Instructions for the task: Copy all lines in the data that contain the string "lower".

Records shown:
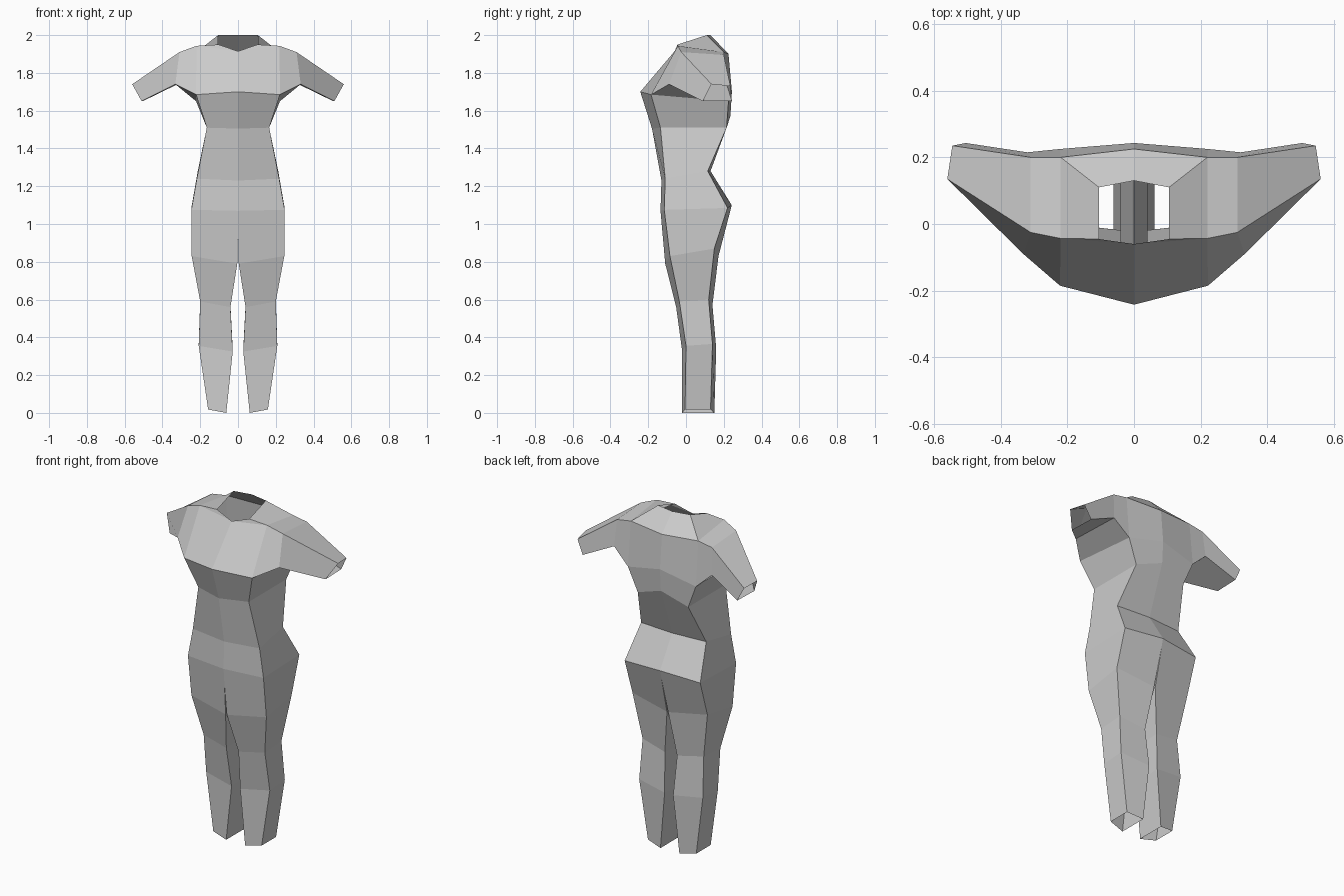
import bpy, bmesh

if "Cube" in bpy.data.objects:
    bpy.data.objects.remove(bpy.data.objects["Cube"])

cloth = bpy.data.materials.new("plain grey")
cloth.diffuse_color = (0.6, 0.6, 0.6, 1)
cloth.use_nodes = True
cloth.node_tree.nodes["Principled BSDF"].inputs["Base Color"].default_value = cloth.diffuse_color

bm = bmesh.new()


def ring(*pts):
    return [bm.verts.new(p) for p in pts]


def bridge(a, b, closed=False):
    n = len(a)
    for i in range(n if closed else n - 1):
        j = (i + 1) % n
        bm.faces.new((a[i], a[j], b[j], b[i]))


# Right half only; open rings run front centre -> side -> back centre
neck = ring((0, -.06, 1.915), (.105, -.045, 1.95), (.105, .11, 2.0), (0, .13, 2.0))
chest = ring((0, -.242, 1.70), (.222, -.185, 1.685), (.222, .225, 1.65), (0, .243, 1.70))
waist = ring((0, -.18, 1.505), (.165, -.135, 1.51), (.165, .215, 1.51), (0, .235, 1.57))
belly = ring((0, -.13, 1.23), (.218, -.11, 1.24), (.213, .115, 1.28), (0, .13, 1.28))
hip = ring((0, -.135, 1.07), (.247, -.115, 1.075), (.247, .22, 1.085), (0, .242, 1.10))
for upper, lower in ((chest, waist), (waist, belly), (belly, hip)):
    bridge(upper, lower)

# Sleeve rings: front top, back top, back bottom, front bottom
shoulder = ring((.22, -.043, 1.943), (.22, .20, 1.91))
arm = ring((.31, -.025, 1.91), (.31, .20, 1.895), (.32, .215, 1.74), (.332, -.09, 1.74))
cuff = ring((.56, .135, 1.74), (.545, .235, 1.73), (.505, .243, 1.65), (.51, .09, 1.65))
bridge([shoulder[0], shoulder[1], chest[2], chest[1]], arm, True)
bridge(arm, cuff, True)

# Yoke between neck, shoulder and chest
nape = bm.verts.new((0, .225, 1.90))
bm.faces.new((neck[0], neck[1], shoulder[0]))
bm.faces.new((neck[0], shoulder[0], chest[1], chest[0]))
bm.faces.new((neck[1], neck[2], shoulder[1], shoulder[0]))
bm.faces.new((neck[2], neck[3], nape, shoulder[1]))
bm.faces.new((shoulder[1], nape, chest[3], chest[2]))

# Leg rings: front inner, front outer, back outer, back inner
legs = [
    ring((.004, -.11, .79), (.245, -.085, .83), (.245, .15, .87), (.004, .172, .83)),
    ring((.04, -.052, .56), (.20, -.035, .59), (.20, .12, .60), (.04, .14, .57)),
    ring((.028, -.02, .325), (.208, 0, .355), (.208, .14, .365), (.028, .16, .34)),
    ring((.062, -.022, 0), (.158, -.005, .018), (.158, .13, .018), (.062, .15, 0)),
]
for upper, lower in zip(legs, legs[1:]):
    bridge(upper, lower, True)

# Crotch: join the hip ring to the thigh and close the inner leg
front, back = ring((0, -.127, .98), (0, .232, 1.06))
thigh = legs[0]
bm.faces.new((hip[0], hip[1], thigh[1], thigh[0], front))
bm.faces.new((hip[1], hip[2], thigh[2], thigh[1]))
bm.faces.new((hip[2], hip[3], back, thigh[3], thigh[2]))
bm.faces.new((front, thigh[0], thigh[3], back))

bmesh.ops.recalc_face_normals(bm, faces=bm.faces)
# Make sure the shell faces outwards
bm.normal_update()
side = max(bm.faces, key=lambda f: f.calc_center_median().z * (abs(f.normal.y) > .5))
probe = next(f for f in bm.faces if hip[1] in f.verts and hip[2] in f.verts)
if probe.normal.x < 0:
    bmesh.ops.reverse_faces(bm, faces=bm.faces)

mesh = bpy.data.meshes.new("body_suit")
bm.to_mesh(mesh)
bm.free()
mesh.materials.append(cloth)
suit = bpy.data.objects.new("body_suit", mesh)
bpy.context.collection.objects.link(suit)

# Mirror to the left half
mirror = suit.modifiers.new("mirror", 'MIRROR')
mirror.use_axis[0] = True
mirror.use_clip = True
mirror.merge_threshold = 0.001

Task answer:
for upper, lower in ((chest, waist), (waist, belly), (belly, hip)):
    bridge(upper, lower)
for upper, lower in zip(legs, legs[1:]):
    bridge(upper, lower, True)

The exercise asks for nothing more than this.